So far as negotiating a good deal for MI goes, Iden is prepared to make concessions and work along with any tax suggestion that Whitmer’s office may come up with. However, establishing the specific preferences of the governor has been difficult. The first inroad with the governor’s office was in May when at a Ways and Means Committee, it became clear that Whitmer wouldn’t support an online MI gambling bill.
After some deliberation, the governor’s office finally said that it would be open to a 40% tax and a licensing fee $1 million – nearly enough to put any enterprise out of business. Iden remonstrated against the 40% tax, describing it as frivolous and the result of an uninformed decision.
Iden remains open to contributing more to the School Aid Fund with the revenue generated through gambling, but the legal framework enabling such activities shouldn’t try and put them out of business in the first place. Here is what Whitmer had to say defending the proposed taxation:
“I know that there’s been some robust debates, and I’ve said very clearly, over and over again, that protecting the School Aid Fund and ensuring we get every dollar back into the education of our kids is my top priority. So I’m going to have a hard time supporting anything that doesn’t protect that goal.”
Iden has responded by arguing that the governor’s office has largely ignored the opinions of experts, choosing to trust Treasury instead.

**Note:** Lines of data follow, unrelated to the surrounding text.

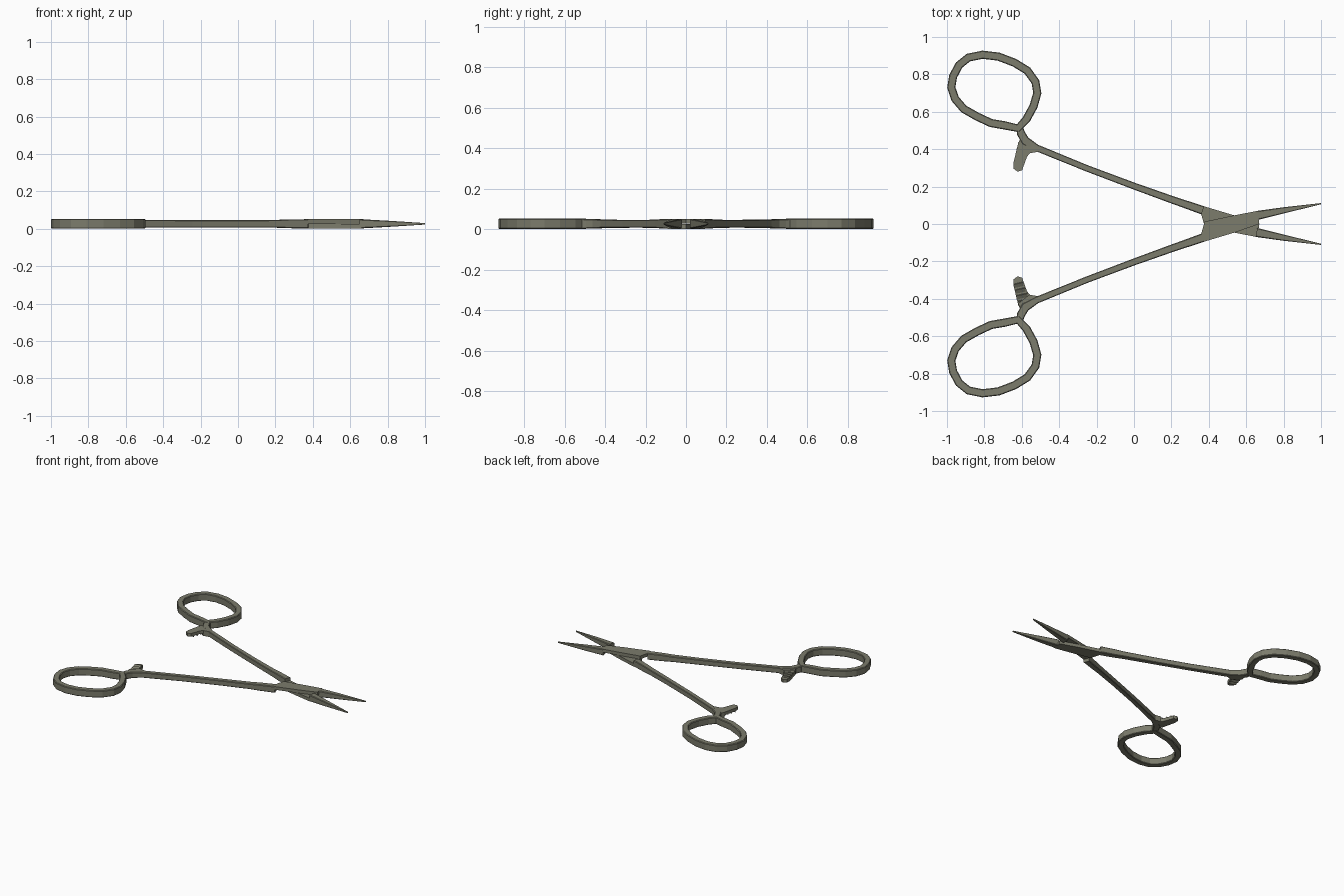
import bpy, bmesh
from mathutils import Vector

if "Cube" in bpy.data.objects:
    bpy.data.objects.remove(bpy.data.objects["Cube"])

ZC = 0.0265  # mid plane; the second half is the first turned 180 degrees about the x axis

steel = bpy.data.materials.new("steel")
steel.diffuse_color = (0.20, 0.20, 0.15, 1)
steel.use_nodes = True
steel.node_tree.nodes["Principled BSDF"].inputs["Base Color"].default_value = steel.diffuse_color


def loft(name, sections, s, closed=False):
    """Skin equal-sized cross-sections; s = -1 turns the part over."""
    bm = bmesh.new()
    rows = [[bm.verts.new((x, s * y, ZC + s * z)) for x, y, z in sec] for sec in sections]
    n, k = len(rows), len(rows[0])
    for i in range(n if closed else n - 1):
        a, b = rows[i], rows[(i + 1) % n]
        for j in range(k):
            bm.faces.new((a[j], a[(j + 1) % k], b[(j + 1) % k], b[j]))
    if not closed:
        bm.faces.new(rows[0])
        bm.faces.new(rows[-1][::-1])
    bmesh.ops.recalc_face_normals(bm, faces=bm.faces)
    me = bpy.data.meshes.new(name)
    bm.to_mesh(me)
    bm.free()
    me.materials.append(steel)
    ob = bpy.data.objects.new(name, me)
    bpy.context.collection.objects.link(ob)
    return ob


def bar(name, path, s, closed=False):
    """Chamfered rectangular bar along (x, y, half width, half height) points."""
    secs, n = [], len(path)
    for i, (x, y, w, h) in enumerate(path):
        p = path[i - 1] if closed or i > 0 else path[i]
        q = path[(i + 1) % n] if closed or i < n - 1 else path[i]
        t = Vector((q[0] - p[0], q[1] - p[1])).normalized()
        c = min(w, h) * 0.2
        prof = [(-w, -h + c), (-w + c, -h), (w - c, -h), (w, -h + c),
                (w, h - c), (w - c, h), (-w + c, h), (-w, h - c)]
        secs.append([(x - t.y * u, y + t.x * u, v) for u, v in prof])
    return loft(name, secs, s, closed)


def plate(name, outline, z0, z1, s):
    return loft(name, [[(x, y, z) for x, y in outline] for z in (z0, z1)], s)


RING = [(-.62, .512), (-.69, .527), (-.765, .54), (-.84, .575), (-.91, .615), (-.957, .67),
        (-.977, .73), (-.967, .79), (-.935, .85), (-.885, .89), (-.81, .905), (-.725, .895),
        (-.64, .863), (-.57, .82), (-.527, .76), (-.517, .70), (-.537, .63), (-.575, .56)]
SHANK = [(-.612, .515, .018, .024), (-.604, .485, .022, .024), (-.582, .445, .024, .023),
         (-.52, .407, .018, .0205), (-.25, .297, .017, .0195), (0, .203, .018, .0195),
         (.2, .131, .02, .0205), (.27, .107, .021, .0235), (.368, .073, .023, .0245)]
LAP = [(.373, .095), (.36, .05), (.378, -.013), (.535, -.046), (.66, -.07), (.67, 0), (.54, .045)]
JAW = [(.655, -.045, .0245, .0245), (.8, -.073, .0165, .0165), (1, -.109, .003, .004)]
RATCHET = [(-.605, .46), (-.62, .43), (-.645, .325), (-.643, .295), (-.622, .28), (-.598, .288),
           (-.572, .36), (-.55, .386), (-.50, .39), (-.56, .44)]
WEB = [(-.605, .46), (-.62, .425), (-.56, .378), (-.50, .388), (-.56, .44)]

for side, s in (("left", 1), ("right", -1)):
    # finger ring and arm
    bar(side + "_finger_ring", [(x, y, .022, .0262) for x, y in RING], s, True)
    bar(side + "_shank", SHANK, s)
    # half-thickness crossing in the lock, then the tapered jaw
    plate(side + "_lap_joint", LAP, -.0245, -.0003, s)
    bar(side + "_jaw", JAW, s)
    # locking catch with saw teeth on its mating face
    plate(side + "_catch_web", WEB, -.019, .0215, s)
    plate(side + "_catch", RATCHET, -.002, .0215, s)
    for i in range(4):
        y = .312 + .03 * i
        xl, xr = -.642 + .0075 * i, -.592 + .011 * i
        loft(f"{side}_catch_tooth_{i + 1}",
             [[(x, y + d, 0), (x, y + d + .004, -.012), (x, y + d + .025, -.001)]
              for x, d in ((xl, .008), (xr, -.004))], s)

However, Treasury hasn’t assessed the capabilities and reach of the industry, Iden believes.
Even though Michigan’s government seems a little short-sighted about problem gambling, the state is already running a comprehensive gambling addiction aid program.
Dashing the 2019 Hopes for Online Gambling
Michigan was on the cusp of becoming the latest state to have legalized online gambling in December, 2018, when Gov. Rick Snyder struck the bill down, arguing that it wasn’t what the state needed nor was it something he had the time to examine in great detail.
Iden’s hopes were dashed amid a general excitement that Michigan will step into 2019 with an official permission to introduce online gambling, and even poker. Yet, hopes to see the online gambling industry take off even in 2019 are dim.
The reason is simple as Whitmer is caught with securing public funding and infrastructure projects. Her opposition is counter-productive, though, as Iden’s bill managed to clear both Houses in 2018, paving the way for a bilateral legislation to be dismissed in the end. Then, the bill made it through legislative scrutiny again in March, 2019.
Iden was methodical in his approach to gambling-averse former governor Snyder by reaching out to Rep. Rebekah Warren and Sen. Curtis Hertel Jr. who both agreed to assist Iden in his attempt to placate the big man. Yet, Snyder was adamant, and already out of the door, Whitmer was Michigan’s last hope to see a gambling bill passed.
With all of this in mind, Michigan still needs to address the fact that many of its residents are still turning to offshore gambling options. Iden’s bill is a solution, but what does Whitmer has that is better?